**AIM OF THE TASK:** How many lines below contain the word "finish"? Reply solely with the number.

**INPUT RECORDS:**
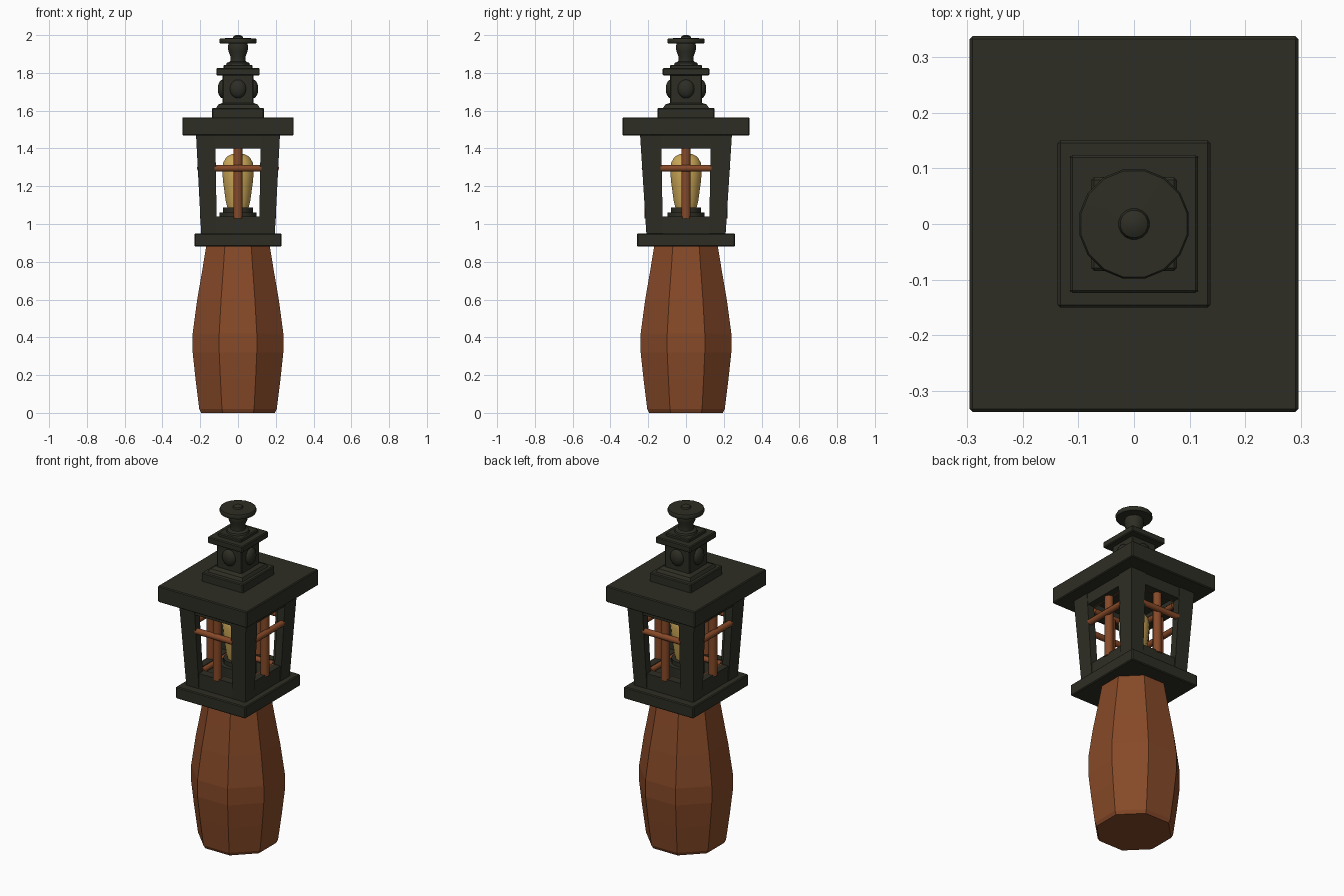
import bpy, bmesh, math
from mathutils import Matrix

if "Cube" in bpy.data.objects:
    bpy.data.objects.remove(bpy.data.objects["Cube"])


def material(name, rgb):
    m = bpy.data.materials.new(name)
    m.diffuse_color = (*rgb, 1)
    m.use_nodes = True
    m.node_tree.nodes["Principled BSDF"].inputs["Base Color"].default_value = m.diffuse_color
    return m


IRON = material("dark iron", (0.027, 0.027, 0.018))
WOOD = material("red brown wood", (0.24, 0.067, 0.021))
GLOW = material("warm yellow", (0.62, 0.40, 0.10))


def finish(name, bm, mat, bevel=0, smooth=False):
    bmesh.ops.recalc_face_normals(bm, faces=bm.faces)
    me = bpy.data.meshes.new(name)
    bm.to_mesh(me)
    bm.free()
    ob = bpy.data.objects.new(name, me)
    bpy.context.collection.objects.link(ob)
    me.materials.append(mat)
    if bevel:
        mod = ob.modifiers.new("bevel", 'BEVEL')
        mod.width, mod.segments = bevel, 1
    if smooth:
        bpy.ops.object.select_all(action='DESELECT')
        ob.select_set(True)
        bpy.context.view_layer.objects.active = ob
        bpy.ops.object.shade_smooth_by_angle(angle=math.radians(40))
    return ob


def loft(name, rings, mat, bevel=0, smooth=False):
    """Skin a list of equal-length point rings and cap both ends."""
    bm = bmesh.new()
    vs = [[bm.verts.new(p) for p in r] for r in rings]
    n = len(rings[0])
    for a, b in zip(vs, vs[1:]):
        for i in range(n):
            j = (i + 1) % n
            bm.faces.new((a[i], a[j], b[j], b[i]))
    bm.faces.new(vs[0])
    bm.faces.new(vs[-1])
    return finish(name, bm, mat, bevel, smooth)


def rect(x, y, z):
    return [(-x, -y, z), (x, -y, z), (x, y, z), (-x, y, z)]


def slab(name, x, y, z0, z1, mat=IRON, bevel=0.005):
    return loft(name, [rect(x, y, z0), rect(x, y, z1)], mat, bevel)


def lathe(name, profile, n, mat, smooth=True):
    rings = []
    for r, z in profile:
        rings.append([(r * math.cos(t), r * math.sin(t), z)
                      for t in ((i + 0.5) * math.tau / n for i in range(n))])
    return loft(name, rings, mat, smooth=smooth)


def box(name, x0, x1, y0, y1, z0, z1, mat):
    return loft(name, [[(x0, y0, z), (x1, y0, z), (x1, y1, z), (x0, y1, z)]
                       for z in (z0, z1)], mat)


def bar(name, p, axis, length, r, mat):
    bm = bmesh.new()
    rot = Matrix.Rotation(math.pi / 2, 4, 'Y' if axis == 'X' else 'X') if axis != 'Z' else Matrix()
    bmesh.ops.create_cone(bm, cap_ends=True, segments=10, radius1=r, radius2=r,
                          depth=length, matrix=Matrix.Translation(p) @ rot)
    return finish(name, bm, mat, smooth=True)


# Eight-sided wooden handle (radii given across the flats)
k = 1 / math.cos(math.pi / 8)
lathe("handle", [(r * k, z) for r, z in (
    (0.195, 0), (0.205, 0.02), (0.225, 0.18), (0.24, 0.32), (0.24, 0.42),
    (0.216, 0.6), (0.19, 0.75), (0.168, 0.885))], 8, WOOD, smooth=False)

# Base plate, cage floor and overhanging roof slab
slab("base_plate", 0.23, 0.26, 0.88, 0.95)
slab("cage_floor", 0.19, 0.205, 0.95, 1.0)
slab("roof", 0.295, 0.337, 1.468, 1.565)

# Cage corner posts, L-shaped and flaring upward
T = 0.045
for sx in (-1, 1):
    for sy in (-1, 1):
        rings = []
        for X, Y, w, v, z in ((0.195, 0.21, 0.112, 0.122, 0.95),
                              (0.222, 0.243, 0.12, 0.132, 1.47)):
            pts = [(X, Y), (w, Y), (w, Y - T), (X - T, Y - T), (X - T, v), (X, v)]
            rings.append([(sx * a, sy * b, z) for a, b in pts])
        loft("corner_post", rings, IRON)

# Window rails and wooden grilles on all four sides
for s in (-1, 1):
    for nm, z0, z1, X, Y in (("sill", 0.95, 1.04, 0.193, 0.208),
                             ("lintel", 1.40, 1.47, 0.217, 0.237)):
        ys = sorted((s * (Y - T), s * Y))
        xs = sorted((s * (X - T), s * X))
        box("front_back_" + nm, -0.125, 0.125, *ys, z0, z1, IRON)
        box("side_" + nm, *xs, -0.135, 0.135, z0, z1, IRON)
        # thin wooden strips hidden behind the rails
        zc = z1 - 0.018 if nm == "sill" else z0 + 0.018
        bar("inner_strip", (0, s * (Y - T - 0.005), zc), 'X', 0.25, 0.016, WOOD)
        bar("inner_strip", (s * (X - T - 0.005), 0, zc), 'Y', 0.27, 0.016, WOOD)
    bar("front_back_upright", (0, s * 0.195, 1.22), 'Z', 0.38, 0.025, WOOD)
    bar("side_upright", (s * 0.178, 0, 1.22), 'Z', 0.38, 0.025, WOOD)
    bar("front_back_crossbar", (0, s * 0.217, 1.295), 'X', 0.25, 0.018, WOOD)
    bar("side_crossbar", (s * 0.2, 0, 1.295), 'Y', 0.27, 0.018, WOOD)

# Bulb and its stepped holder
lathe("bulb_holder", [(0.1, 1.0), (0.1, 1.06), (0.08, 1.062), (0.08, 1.087)], 16, IRON)
lathe("bulb", [(0.055, 1.08), (0.066, 1.12), (0.08, 1.22), (0.086, 1.29),
               (0.08, 1.325), (0.062, 1.355), (0.035, 1.37), (0.01, 1.375)], 16, GLOW)

# Stepped chimney with a round boss on each face
slab("chimney_foot", 0.137, 0.15, 1.56, 1.615)
loft("chimney_step", [rect(0.118, 0.125, 1.61), rect(0.105, 0.11, 1.632),
                      rect(0.085, 0.088, 1.64)], IRON)
slab("chimney_block", 0.082, 0.084, 1.63, 1.79)
for a in range(4):
    ang = a * math.pi / 2
    bm = bmesh.new()
    bmesh.ops.create_uvsphere(
        bm, u_segments=14, v_segments=8, radius=1,
        matrix=Matrix.Rotation(ang, 4, 'Z') @ Matrix.Translation((0.08, 0, 1.715))
        @ Matrix.Diagonal((0.028, 0.045, 0.05, 1)))
    finish("chimney_boss", bm, IRON, smooth=True)
slab("chimney_cap", 0.115, 0.124, 1.787, 1.825)
slab("finial_foot", 0.077, 0.084, 1.82, 1.843)

# Turned finial: neck, disc and small top knob
lathe("finial", [(0.065, 1.84), (0.06, 1.853), (0.042, 1.86), (0.04, 1.885),
                 (0.052, 1.915), (0.055, 1.94), (0.05, 1.955), (0.098, 1.957),
                 (0.1, 1.962), (0.1, 1.978), (0.097, 1.983), (0.028, 1.984),
                 (0.025, 1.993), (0.012, 2.0)], 16, IRON)
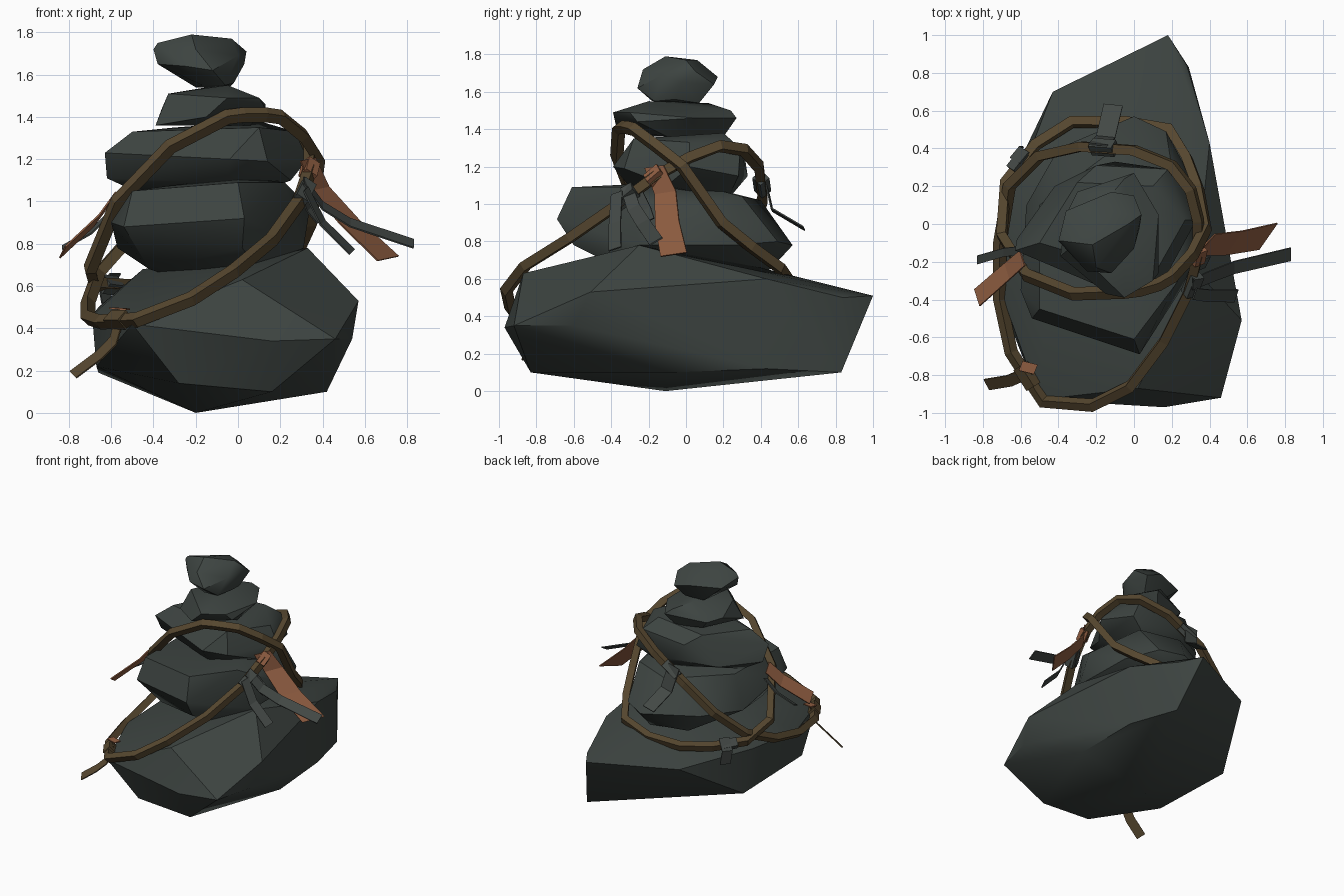
import bpy, bmesh, math
from mathutils import Vector


def material(name, col):
    m = bpy.data.materials.new(name)
    m.diffuse_color = (*col, 1)
    return m


STONE = material("dark_stone", (0.047, 0.058, 0.053))
ROPE = material("brown_rope", (0.092, 0.062, 0.028))
COPPER = material("rust_cloth", (0.28, 0.112, 0.054))
GREY = material("grey_cloth", (0.055, 0.064, 0.059))


def finish(name, bm, mat, smooth=None):
    me = bpy.data.meshes.new(name)
    bm.to_mesh(me)
    bm.free()
    ob = bpy.data.objects.new(name, me)
    bpy.context.collection.objects.link(ob)
    me.materials.append(mat)
    if smooth:
        bpy.ops.object.select_all(action='DESELECT')
        ob.select_set(True)
        bpy.context.view_layer.objects.active = ob
        bpy.ops.object.shade_smooth_by_angle(angle=math.radians(smooth))
    return ob


def rock(name, pts):
    """Faceted boulder: convex hull of its corner points."""
    bm = bmesh.new()
    for p in pts:
        bm.verts.new(p)
    bmesh.ops.convex_hull(bm, input=bm.verts[:])
    loose = [v for v in bm.verts if not v.link_faces]
    bmesh.ops.delete(bm, geom=loose, context='VERTS')
    bmesh.ops.recalc_face_normals(bm, faces=bm.faces[:])
    return finish(name, bm, STONE, 35)


def tube(name, pts, mat, r=0.036, closed=True):
    """Square-section rope along a path."""
    cu = bpy.data.curves.new(name, 'CURVE')
    cu.dimensions = '3D'
    cu.bevel_depth = r
    cu.bevel_resolution = 0
    cu.use_fill_caps = True
    sp = cu.splines.new('POLY')
    sp.points.add(len(pts) - 1)
    for q, p in zip(sp.points, pts):
        q.co = (*p, 1)
    sp.use_cyclic_u = closed
    sp.use_smooth = False
    cu.materials.append(mat)
    ob = bpy.data.objects.new(name, cu)
    bpy.context.collection.objects.link(ob)


def ribbon(name, pts, across, mat, grow=1.0, thick=0.008):
    """Thin cloth strip; across = width vector, grow = end width factor."""
    bm = bmesh.new()
    w, n = Vector(across) / 2, len(pts)
    rings = []
    for i, p in enumerate(pts):
        p = Vector(p)
        t = Vector(pts[min(i + 1, n - 1)]) - Vector(pts[max(i - 1, 0)])
        up = t.cross(w).normalized() * thick / 2
        k = w * (1 + (grow - 1) * i / (n - 1))
        rings.append([bm.verts.new(p + a * k + b * up)
                      for a, b in ((-1, -1), (1, -1), (1, 1), (-1, 1))])
    for a, b in zip(rings, rings[1:]):
        for j in range(4):
            bm.faces.new((a[j], a[(j + 1) % 4], b[(j + 1) % 4], b[j]))
    bm.faces.new(rings[0])
    bm.faces.new(rings[-1][::-1])
    bmesh.ops.recalc_face_normals(bm, faces=bm.faces[:])
    finish(name, bm, mat)


# Stacked stones, bottom to top
rock("base_stone", [
    (-.2, -.11, 0), (.16, -.83, .1), (.42, -.07, .1), (.4, .43, .12), (.29, .83, .1),
    (-.67, -.5, .22), (-.28, -.85, .14), (-.66, .22, .19), (.18, 1, .51), (-.43, .7, .5),
    (.28, .84, .5), (.4, .43, .6), (.33, -.25, .78), (.57, -.51, .53), (.54, -.6, .35),
    (.46, -.92, .35), (.16, -.97, .34), (.02, -.87, .63), (-.5, -.93, .42), (-.69, -.4, .46),
    (-.66, .1, .5), (-.45, -.1, .68), (.05, .4, .66)])
rock("second_stone", [
    (-.6, -.35, .9), (-.54, -.5, .88), (.03, -.69, .92), (0, -.61, 1.09), (-.5, -.45, 1.05),
    (.22, -.32, 1.09), (.34, -.1, .97), (.31, -.25, .78), (.02, -.6, .78), (-.42, -.36, .68),
    (.1, -.4, .68), (-.3, 0, .64), (.1, .1, .66), (0, .45, .65), (0, .57, .78),
    (.17, .49, .8), (.3, .25, .78), (.2, .3, 1.04), (-.1, .4, 1.02), (-.4, .4, .8),
    (-.57, .1, .78), (-.5, .1, 1.05), (-.3, .4, .66), (0, 0, 1.12)])
rock("third_stone", [
    (-.63, -.14, 1.23), (-.62, -.08, 1.11), (-.49, 0, 1.05), (-.04, -.39, 1.2),
    (-.05, -.3, 1.09), (.14, -.33, 1.19), (.25, -.1, 1.1), (.33, .02, 1.2), (.27, .02, 1.33),
    (.1, .2, 1.38), (.1, -.28, 1.35), (-.5, -.1, 1.33), (-.3, .22, 1.35), (-.1, .33, 1.15),
    (.24, .28, 1.15), (.18, .29, 1.3), (-.42, .2, 1.12), (.05, .22, 1.02), (-.2, .31, 1.28)])
rock("fourth_stone", [
    (-.39, -.17, 1.36), (-.33, -.12, 1.51), (-.36, .05, 1.44), (-.05, -.2, 1.55),
    (-.05, -.39, 1.49), (-.15, -.37, 1.4), (.13, -.26, 1.44), (.1, -.3, 1.49),
    (.06, -.1, 1.36), (.13, .05, 1.46), (0, .27, 1.46), (-.05, .24, 1.5), (-.05, .2, 1.36),
    (-.3, .17, 1.43), (-.15, .12, 1.54), (-.25, .15, 1.37)])
rock("top_stone", [
    (-.4, -.09, 1.72), (-.38, -.1, 1.65), (-.36, .07, 1.68), (-.17, -.18, 1.55), (-.04, .07, 1.54),
    (-.2, .06, 1.54), (.03, -.02, 1.65), (.04, .05, 1.71), (0, .15, 1.64), (-.12, .17, 1.68),
    (-.03, 0, 1.77), (-.22, -.11, 1.79), (-.12, .06, 1.77), (-.38, -.09, 1.75), (-.02, -.06, 1.56),
    (-.12, -.26, 1.62), (-.25, -.25, 1.64), (-.2, -.23, 1.72), (0, -.13, 1.69), (-.06, -.17, 1.55)])

# Two tilted rope loops
tube("lower_rope", [
    (-.22, -.96, .54), (-.02, -.86, .67), (.16, -.62, .82), (.29, -.36, 1.0), (.34, -.16, 1.15),
    (.34, .02, 1.25), (.3, .18, 1.31), (.2, .31, 1.29), (0, .39, 1.2), (-.28, .41, 1.03),
    (-.5, .36, .84), (-.66, .2, .66), (-.71, -.1, .52), (-.71, -.4, .45), (-.65, -.68, .43),
    (-.48, -.94, .44)], ROPE)
tube("upper_rope", [
    (-.05, -.36, 1.4), (.03, -.35, 1.41), (.13, -.32, 1.41), (.2, -.28, 1.4), (.31, -.16, 1.31),
    (.38, -.02, 1.2), (.34, .19, .9), (.28, .35, .77), (.19, .5, .66), (-.05, .54, .6),
    (-.33, .54, .6), (-.52, .42, .6), (-.68, .22, .61), (-.7, -.06, .68),
    (-.57, -.27, 1.0), (-.32, -.37, 1.26)], ROPE)

# Cloth wraps knotted round the ropes
for nm, a, b, m in (
        ("right_grey_wrap", (.29, -.37, 1.0), (.33, -.27, 1.08), GREY),
        ("right_rust_wrap", (.33, -.2, 1.12), (.345, -.13, 1.18), COPPER),
        ("back_grey_wrap", (-.1, .4, 1.14), (-.22, .41, 1.07), GREY),
        ("side_grey_wrap", (-.57, .37, .6), (-.64, .28, .61), GREY),
        ("front_brown_wrap", (-.53, -.86, .44), (-.6, -.75, .44), ROPE)):
    tube(nm, (a, b), m, .046, False)

# Wind-blown cloth tails
ribbon("right_rust_tail", [(.33, -.17, 1.2), (.39, -.11, 1.06), (.53, -.1, .9), (.71, -.065, .73)],
       (.07, .1, .015), COPPER, 1.4)
ribbon("right_long_grey_tail", [(.31, -.32, 1.1), (.4, -.28, .98), (.53, -.23, .9), (.83, -.16, .8)],
       (0, .06, .035), GREY, 1.15)
ribbon("right_short_grey_tail", [(.32, -.37, 1.06), (.4, -.38, .9), (.54, -.38, .76)],
       (.02, .06, .02), GREY, 1.1)
ribbon("right_tiny_grey_tail", [(.31, -.26, 1.05), (.34, -.22, .97), (.39, -.2, .91)],
       (.03, .06, .03), GREY)
ribbon("left_rust_tail", [(-.59, -.18, 1.02), (-.67, -.25, .91), (-.83, -.39, .76)],
       (.025, -.08, .05), COPPER, 1.1)
ribbon("left_grey_tail", [(-.6, -.14, .95), (-.69, -.15, .86), (-.83, -.19, .78)],
       (0, .045, .02), GREY)
ribbon("front_brown_tail", [(-.55, -.77, .48), (-.59, -.8, .34), (-.66, -.83, .27), (-.78, -.85, .18)],
       (-.03, .055, .03), ROPE)
ribbon("front_rust_patch", [(-.52, -.77, .49), (-.6, -.75, .495)], (.02, .05, 0), COPPER)
ribbon("back_grey_tail", [(-.19, .42, 1.15), (-.15, .46, .97), (-.11, .63, .87)],
       (.1, -.01, .02), GREY)
ribbon("side_grey_tail", [(-.58, .35, .66), (-.63, .38, .58), (-.61, .38, .47)],
       (.05, .06, 0), GREY)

**TASK OUTPUT:** 7